Samuel T. Lachs, Rabbinic Commentary, 333 writes:
There are three passages in rabbinic sources which are of note here; but not one combines both the form and the message of this parable. First, one could point to the well-known statement “Some obtain and enter the Kingdom in an hour, while others reach it only after a lifetime.” The idea here is parallel to that of the parable but not its form.
When R. Bun bar R. Hiyya died, R. Ze’ira came in and delivered a eulogy over him: “Sweet is the sleep of the labourer whether he has eaten little or much. It is not written here ‘sleep,’ but whether he has eaten little or much. To what can R. Bun bar R. Hiyya be compared? To a king who hired many laborers and there was one who was more skilled in his work, more [than others]. What did the king do? He walked up and down with him. At evening the laborers came to get their wages and he gave him the same wages as he gave to them.
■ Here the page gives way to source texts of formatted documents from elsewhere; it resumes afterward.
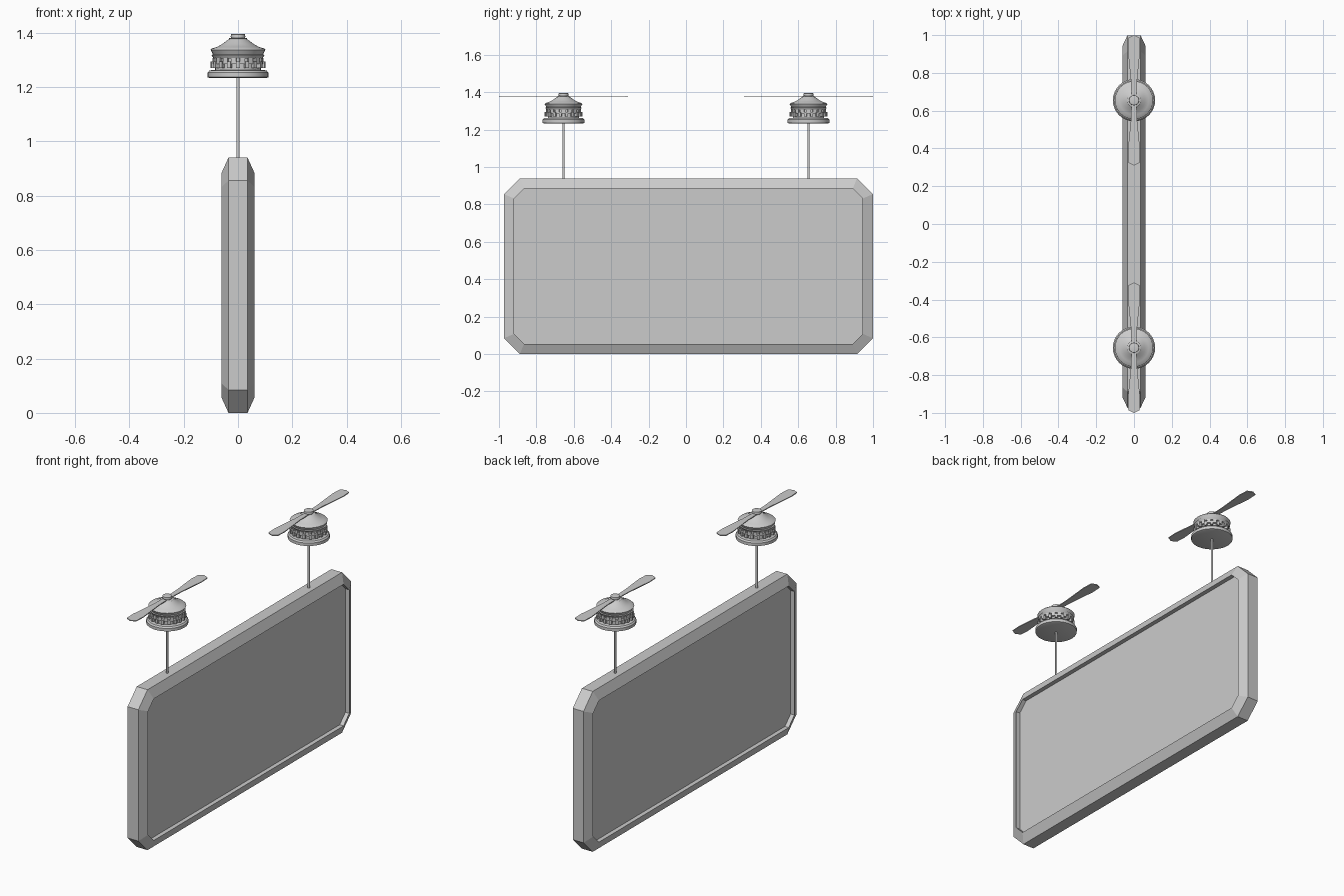
import bpy, bmesh, math

if "Cube" in bpy.data.objects:
    bpy.data.objects.remove(bpy.data.objects["Cube"])

HUB_Y = 0.655
CENTRE_Y, CENTRE_Z = 0.013, 0.47


def make_object(name, bm, smooth=False):
    bmesh.ops.recalc_face_normals(bm, faces=bm.faces[:])
    mesh = bpy.data.meshes.new(name)
    bm.to_mesh(mesh)
    bm.free()
    ob = bpy.data.objects.new(name, mesh)
    bpy.context.collection.objects.link(ob)
    if smooth:
        bpy.ops.object.select_all(action='DESELECT')
        bpy.context.view_layer.objects.active = ob
        ob.select_set(True)
        bpy.ops.object.shade_smooth_by_angle(angle=math.radians(30))
    return ob


def octagon(bm, x, hy, hz, cut):
    """Rectangle with cut corners in the YZ plane."""
    pts = [(hy, hz - cut), (hy - cut, hz), (cut - hy, hz), (-hy, hz - cut),
           (-hy, cut - hz), (cut - hy, -hz), (hy - cut, -hz), (hy, cut - hz)]
    return [bm.verts.new((x, CENTRE_Y + y, CENTRE_Z + z)) for y, z in pts]


def bridge(bm, a, b):
    n = len(a)
    for i in range(n):
        bm.faces.new((a[i], a[(i + 1) % n], b[(i + 1) % n], b[i]))


def lathe(name, profile, y, steps=32):
    bm = bmesh.new()
    rings = [[bm.verts.new((r * math.cos(2 * math.pi * i / steps),
                            y + r * math.sin(2 * math.pi * i / steps), z))
              for i in range(steps)] for r, z in profile]
    for a, b in zip(rings, rings[1:]):
        bridge(bm, a, b)
    bm.faces.new(rings[0])
    bm.faces.new(rings[-1])
    return make_object(name, bm, smooth=True)


# Sign frame: bevelled ring with recessed inner walls on both sides
outer, inner = (0.986, 0.47, 0.085), (0.932, 0.415, 0.053)
bm = bmesh.new()
loops = [octagon(bm, x, *size) for x, size in (
    (-0.035, inner), (-0.06, inner), (-0.035, outer),
    (0.035, outer), (0.06, inner), (0.035, inner))]
for a, b in zip(loops, loops[1:]):
    bridge(bm, a, b)
make_object("sign_frame", bm)

# Screen slab seated in the recess
bm = bmesh.new()
back, front = octagon(bm, -0.035, *inner), octagon(bm, 0.035, *inner)
bridge(bm, back, front)
bm.faces.new(back)
bm.faces.new(front)
make_object("screen", bm)

BASE = [(0.104, 1.233), (0.112, 1.236), (0.112, 1.253), (0.105, 1.261),
        (0.085, 1.263)]
BODY = [(0.084, 1.26), (0.084, 1.305), (0.09, 1.305), (0.098, 1.318),
        (0.092, 1.320), (0.101, 1.337), (0.096, 1.342), (0.078, 1.347),
        (0.058, 1.358), (0.035, 1.375)]
CAP = [(0.035, 1.375), (0.024, 1.378), (0.027, 1.384), (0.026, 1.394),
       (0.018, 1.396)]
# Blade outline: half width, distance from hub
BLADE = [(0.013, 0.0), (0.016, 0.10), (0.033, 0.27), (0.030, 0.33)]


def rotor(label, y):
    # Suspension pole
    bpy.ops.mesh.primitive_cylinder_add(vertices=12, radius=0.006, depth=0.31,
                                        location=(0, y, 1.085))
    bpy.context.object.name = label + "_pole"

    # Motor housing
    lathe(label + "_motor_base", BASE, y)
    lathe(label + "_motor_body", BODY, y)
    lathe(label + "_motor_cap", CAP, y, 16)

    # Ring of cooling teeth, wide at the top and narrow below
    bm = bmesh.new()
    count = 18
    for i in range(count):
        for r0, r1, z0, z1, width in ((0.08, 0.095, 1.285, 1.307, 0.6),
                                      (0.08, 0.101, 1.270, 1.293, 0.42)):
            mid = 2 * math.pi * (i + (0.5 if r1 > 0.1 else 0)) / count
            half = width * math.pi / count
            rings = []
            for z in (z0, z1):
                rings.append([bm.verts.new((r * math.cos(mid + s * half),
                                            y + r * math.sin(mid + s * half), z))
                              for r, s in ((r0, -1), (r1, -1), (r1, 1), (r0, 1))])
            bridge(bm, *rings)
            bm.faces.new(rings[0])
            bm.faces.new(rings[1])
    make_object(label + "_cooling_teeth", bm)

    # Two thin blades
    bm = bmesh.new()
    for side in (1, -1):
        outline = [(w, d) for w, d in BLADE] + [(0, 0.345)]
        outline += [(-w, d) for w, d in reversed(BLADE)]
        low, high = [[bm.verts.new((side * w, y + side * d, z))
                      for w, d in outline] for z in (1.376, 1.381)]
        bridge(bm, low, high)
        bm.faces.new(low)
        bm.faces.new(high)
    make_object(label + "_blades", bm)


rotor("left_rotor", -HUB_Y)
rotor("right_rotor", HUB_Y)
Whereupon they murmmured and said, “We labored the whole day long and this one worked but two hours and he gave him the same as he gave us.’ The king said to them, ‘This one did in two hours more than you did in the entire day.’ Similarly, R. Bun labored in the study of Torah for twenty-eight years and learned what a diligent scholar could learn in a hundred years.” [TJ Ber 2.8, 5c]
... to what can this be compared? To a king who hired two laborers, one of them worked a whole day and received a dinar, and one worked one hour and received a dinar. Which one was more beloved to him [the king]? The one who worked one hour and received a dinar. Similarly, Moses our treacher served Israel for one hundred and twenty years, and Samuel served for fifty-two years, and the two of them were equal before the Omnipresent, as it is said, Then the Lord said to me, “Though Moses and Samuel stood before Me ...” [Jer. 15.1], and likewise it is written, Moses and Aaron were among His priests, Samuel also was among those who called upon His name [Ps. 99.6], and similar to these verses it is said, sweet is the sleep of the laborer whether he has eaten little or much [Koh. 5.11].